*EXERCISE DIRECTIONS*
The entries below should be copied exactly and completely.

[Records contained in a dataset]
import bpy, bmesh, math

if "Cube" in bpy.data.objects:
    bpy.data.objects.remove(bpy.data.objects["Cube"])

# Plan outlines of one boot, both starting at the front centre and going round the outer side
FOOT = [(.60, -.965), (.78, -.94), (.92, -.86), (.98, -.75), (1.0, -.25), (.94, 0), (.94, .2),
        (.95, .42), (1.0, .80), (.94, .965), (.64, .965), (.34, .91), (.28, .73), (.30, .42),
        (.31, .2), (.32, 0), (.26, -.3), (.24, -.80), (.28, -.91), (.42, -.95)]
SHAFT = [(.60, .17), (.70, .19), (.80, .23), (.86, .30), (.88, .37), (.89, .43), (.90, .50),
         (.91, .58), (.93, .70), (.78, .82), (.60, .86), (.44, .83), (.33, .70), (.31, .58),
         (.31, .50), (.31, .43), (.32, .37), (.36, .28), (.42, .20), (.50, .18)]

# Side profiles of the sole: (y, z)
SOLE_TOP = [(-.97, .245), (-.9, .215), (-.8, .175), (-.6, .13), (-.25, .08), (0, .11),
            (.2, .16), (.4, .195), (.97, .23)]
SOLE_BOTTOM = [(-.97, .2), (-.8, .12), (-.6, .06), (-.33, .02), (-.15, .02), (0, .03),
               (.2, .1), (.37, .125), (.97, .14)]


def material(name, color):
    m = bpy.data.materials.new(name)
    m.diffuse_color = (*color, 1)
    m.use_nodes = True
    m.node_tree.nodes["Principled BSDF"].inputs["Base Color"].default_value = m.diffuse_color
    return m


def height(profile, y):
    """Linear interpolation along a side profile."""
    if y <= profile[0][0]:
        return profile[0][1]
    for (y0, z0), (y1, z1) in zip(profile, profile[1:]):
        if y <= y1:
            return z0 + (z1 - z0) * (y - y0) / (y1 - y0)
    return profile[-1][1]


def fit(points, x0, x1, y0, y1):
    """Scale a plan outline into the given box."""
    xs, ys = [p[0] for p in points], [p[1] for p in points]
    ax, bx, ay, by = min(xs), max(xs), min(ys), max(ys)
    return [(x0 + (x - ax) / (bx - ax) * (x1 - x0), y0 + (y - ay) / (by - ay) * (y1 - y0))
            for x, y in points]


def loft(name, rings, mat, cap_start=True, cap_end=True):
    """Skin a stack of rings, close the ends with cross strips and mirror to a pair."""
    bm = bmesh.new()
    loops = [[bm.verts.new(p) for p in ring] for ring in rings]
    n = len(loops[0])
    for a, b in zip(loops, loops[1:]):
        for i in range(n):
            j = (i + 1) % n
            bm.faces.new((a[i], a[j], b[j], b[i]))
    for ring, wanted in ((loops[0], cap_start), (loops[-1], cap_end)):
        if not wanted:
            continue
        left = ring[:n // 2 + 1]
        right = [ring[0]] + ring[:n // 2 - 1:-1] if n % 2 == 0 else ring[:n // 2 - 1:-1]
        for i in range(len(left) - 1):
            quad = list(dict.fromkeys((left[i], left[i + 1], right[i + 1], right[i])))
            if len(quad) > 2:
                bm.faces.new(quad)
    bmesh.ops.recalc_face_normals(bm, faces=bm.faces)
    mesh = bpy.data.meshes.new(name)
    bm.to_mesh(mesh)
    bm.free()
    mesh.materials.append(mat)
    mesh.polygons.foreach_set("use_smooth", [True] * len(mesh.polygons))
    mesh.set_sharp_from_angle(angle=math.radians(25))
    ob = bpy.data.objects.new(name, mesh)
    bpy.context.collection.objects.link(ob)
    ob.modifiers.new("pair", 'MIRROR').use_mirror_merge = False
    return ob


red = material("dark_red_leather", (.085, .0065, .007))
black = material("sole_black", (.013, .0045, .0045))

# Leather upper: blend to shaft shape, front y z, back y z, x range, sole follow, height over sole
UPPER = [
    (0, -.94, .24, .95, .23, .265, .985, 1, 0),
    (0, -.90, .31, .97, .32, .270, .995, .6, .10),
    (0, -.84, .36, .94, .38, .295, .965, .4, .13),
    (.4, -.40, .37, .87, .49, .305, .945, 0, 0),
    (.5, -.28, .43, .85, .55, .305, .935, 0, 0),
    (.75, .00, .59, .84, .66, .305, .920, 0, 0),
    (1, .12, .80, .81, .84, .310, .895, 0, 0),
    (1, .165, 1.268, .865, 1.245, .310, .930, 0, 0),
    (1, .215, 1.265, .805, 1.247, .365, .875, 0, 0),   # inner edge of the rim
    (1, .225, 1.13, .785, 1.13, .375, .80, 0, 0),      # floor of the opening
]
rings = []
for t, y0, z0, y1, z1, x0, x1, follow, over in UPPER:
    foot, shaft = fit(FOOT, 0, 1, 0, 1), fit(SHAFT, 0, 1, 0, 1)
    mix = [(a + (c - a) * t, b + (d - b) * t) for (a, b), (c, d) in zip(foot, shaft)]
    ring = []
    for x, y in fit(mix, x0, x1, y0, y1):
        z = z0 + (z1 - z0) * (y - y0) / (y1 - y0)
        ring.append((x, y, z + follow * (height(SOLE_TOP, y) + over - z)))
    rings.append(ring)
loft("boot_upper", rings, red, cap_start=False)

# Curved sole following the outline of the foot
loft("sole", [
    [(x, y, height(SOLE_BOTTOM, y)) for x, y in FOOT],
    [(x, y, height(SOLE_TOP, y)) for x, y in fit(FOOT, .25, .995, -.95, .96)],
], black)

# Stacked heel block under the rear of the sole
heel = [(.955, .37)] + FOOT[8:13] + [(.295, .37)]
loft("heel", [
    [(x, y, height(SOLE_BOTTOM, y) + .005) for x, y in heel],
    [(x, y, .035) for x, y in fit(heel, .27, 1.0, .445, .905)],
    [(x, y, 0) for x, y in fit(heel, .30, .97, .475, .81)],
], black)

*REPLY TO THE TASK*
import bpy, bmesh, math

if "Cube" in bpy.data.objects:
    bpy.data.objects.remove(bpy.data.objects["Cube"])

# Plan outlines of one boot, both starting at the front centre and going round the outer side
FOOT = [(.60, -.965), (.78, -.94), (.92, -.86), (.98, -.75), (1.0, -.25), (.94, 0), (.94, .2),
        (.95, .42), (1.0, .80), (.94, .965), (.64, .965), (.34, .91), (.28, .73), (.30, .42),
        (.31, .2), (.32, 0), (.26, -.3), (.24, -.80), (.28, -.91), (.42, -.95)]
SHAFT = [(.60, .17), (.70, .19), (.80, .23), (.86, .30), (.88, .37), (.89, .43), (.90, .50),
         (.91, .58), (.93, .70), (.78, .82), (.60, .86), (.44, .83), (.33, .70), (.31, .58),
         (.31, .50), (.31, .43), (.32, .37), (.36, .28), (.42, .20), (.50, .18)]

# Side profiles of the sole: (y, z)
SOLE_TOP = [(-.97, .245), (-.9, .215), (-.8, .175), (-.6, .13), (-.25, .08), (0, .11),
            (.2, .16), (.4, .195), (.97, .23)]
SOLE_BOTTOM = [(-.97, .2), (-.8, .12), (-.6, .06), (-.33, .02), (-.15, .02), (0, .03),
               (.2, .1), (.37, .125), (.97, .14)]


def material(name, color):
    m = bpy.data.materials.new(name)
    m.diffuse_color = (*color, 1)
    m.use_nodes = True
    m.node_tree.nodes["Principled BSDF"].inputs["Base Color"].default_value = m.diffuse_color
    return m


def height(profile, y):
    """Linear interpolation along a side profile."""
    if y <= profile[0][0]:
        return profile[0][1]
    for (y0, z0), (y1, z1) in zip(profile, profile[1:]):
        if y <= y1:
            return z0 + (z1 - z0) * (y - y0) / (y1 - y0)
    return profile[-1][1]


def fit(points, x0, x1, y0, y1):
    """Scale a plan outline into the given box."""
    xs, ys = [p[0] for p in points], [p[1] for p in points]
    ax, bx, ay, by = min(xs), max(xs), min(ys), max(ys)
    return [(x0 + (x - ax) / (bx - ax) * (x1 - x0), y0 + (y - ay) / (by - ay) * (y1 - y0))
            for x, y in points]


def loft(name, rings, mat, cap_start=True, cap_end=True):
    """Skin a stack of rings, close the ends with cross strips and mirror to a pair."""
    bm = bmesh.new()
    loops = [[bm.verts.new(p) for p in ring] for ring in rings]
    n = len(loops[0])
    for a, b in zip(loops, loops[1:]):
        for i in range(n):
            j = (i + 1) % n
            bm.faces.new((a[i], a[j], b[j], b[i]))
    for ring, wanted in ((loops[0], cap_start), (loops[-1], cap_end)):
        if not wanted:
            continue
        left = ring[:n // 2 + 1]
        right = [ring[0]] + ring[:n // 2 - 1:-1] if n % 2 == 0 else ring[:n // 2 - 1:-1]
        for i in range(len(left) - 1):
            quad = list(dict.fromkeys((left[i], left[i + 1], right[i + 1], right[i])))
            if len(quad) > 2:
                bm.faces.new(quad)
    bmesh.ops.recalc_face_normals(bm, faces=bm.faces)
    mesh = bpy.data.meshes.new(name)
    bm.to_mesh(mesh)
    bm.free()
    mesh.materials.append(mat)
    mesh.polygons.foreach_set("use_smooth", [True] * len(mesh.polygons))
    mesh.set_sharp_from_angle(angle=math.radians(25))
    ob = bpy.data.objects.new(name, mesh)
    bpy.context.collection.objects.link(ob)
    ob.modifiers.new("pair", 'MIRROR').use_mirror_merge = False
    return ob


red = material("dark_red_leather", (.085, .0065, .007))
black = material("sole_black", (.013, .0045, .0045))

# Leather upper: blend to shaft shape, front y z, back y z, x range, sole follow, height over sole
UPPER = [
    (0, -.94, .24, .95, .23, .265, .985, 1, 0),
    (0, -.90, .31, .97, .32, .270, .995, .6, .10),
    (0, -.84, .36, .94, .38, .295, .965, .4, .13),
    (.4, -.40, .37, .87, .49, .305, .945, 0, 0),
    (.5, -.28, .43, .85, .55, .305, .935, 0, 0),
    (.75, .00, .59, .84, .66, .305, .920, 0, 0),
    (1, .12, .80, .81, .84, .310, .895, 0, 0),
    (1, .165, 1.268, .865, 1.245, .310, .930, 0, 0),
    (1, .215, 1.265, .805, 1.247, .365, .875, 0, 0),   # inner edge of the rim
    (1, .225, 1.13, .785, 1.13, .375, .80, 0, 0),      # floor of the opening
]
rings = []
for t, y0, z0, y1, z1, x0, x1, follow, over in UPPER:
    foot, shaft = fit(FOOT, 0, 1, 0, 1), fit(SHAFT, 0, 1, 0, 1)
    mix = [(a + (c - a) * t, b + (d - b) * t) for (a, b), (c, d) in zip(foot, shaft)]
    ring = []
    for x, y in fit(mix, x0, x1, y0, y1):
        z = z0 + (z1 - z0) * (y - y0) / (y1 - y0)
        ring.append((x, y, z + follow * (height(SOLE_TOP, y) + over - z)))
    rings.append(ring)
loft("boot_upper", rings, red, cap_start=False)

# Curved sole following the outline of the foot
loft("sole", [
    [(x, y, height(SOLE_BOTTOM, y)) for x, y in FOOT],
    [(x, y, height(SOLE_TOP, y)) for x, y in fit(FOOT, .25, .995, -.95, .96)],
], black)

# Stacked heel block under the rear of the sole
heel = [(.955, .37)] + FOOT[8:13] + [(.295, .37)]
loft("heel", [
    [(x, y, height(SOLE_BOTTOM, y) + .005) for x, y in heel],
    [(x, y, .035) for x, y in fit(heel, .27, 1.0, .445, .905)],
    [(x, y, 0) for x, y in fit(heel, .30, .97, .475, .81)],
], black)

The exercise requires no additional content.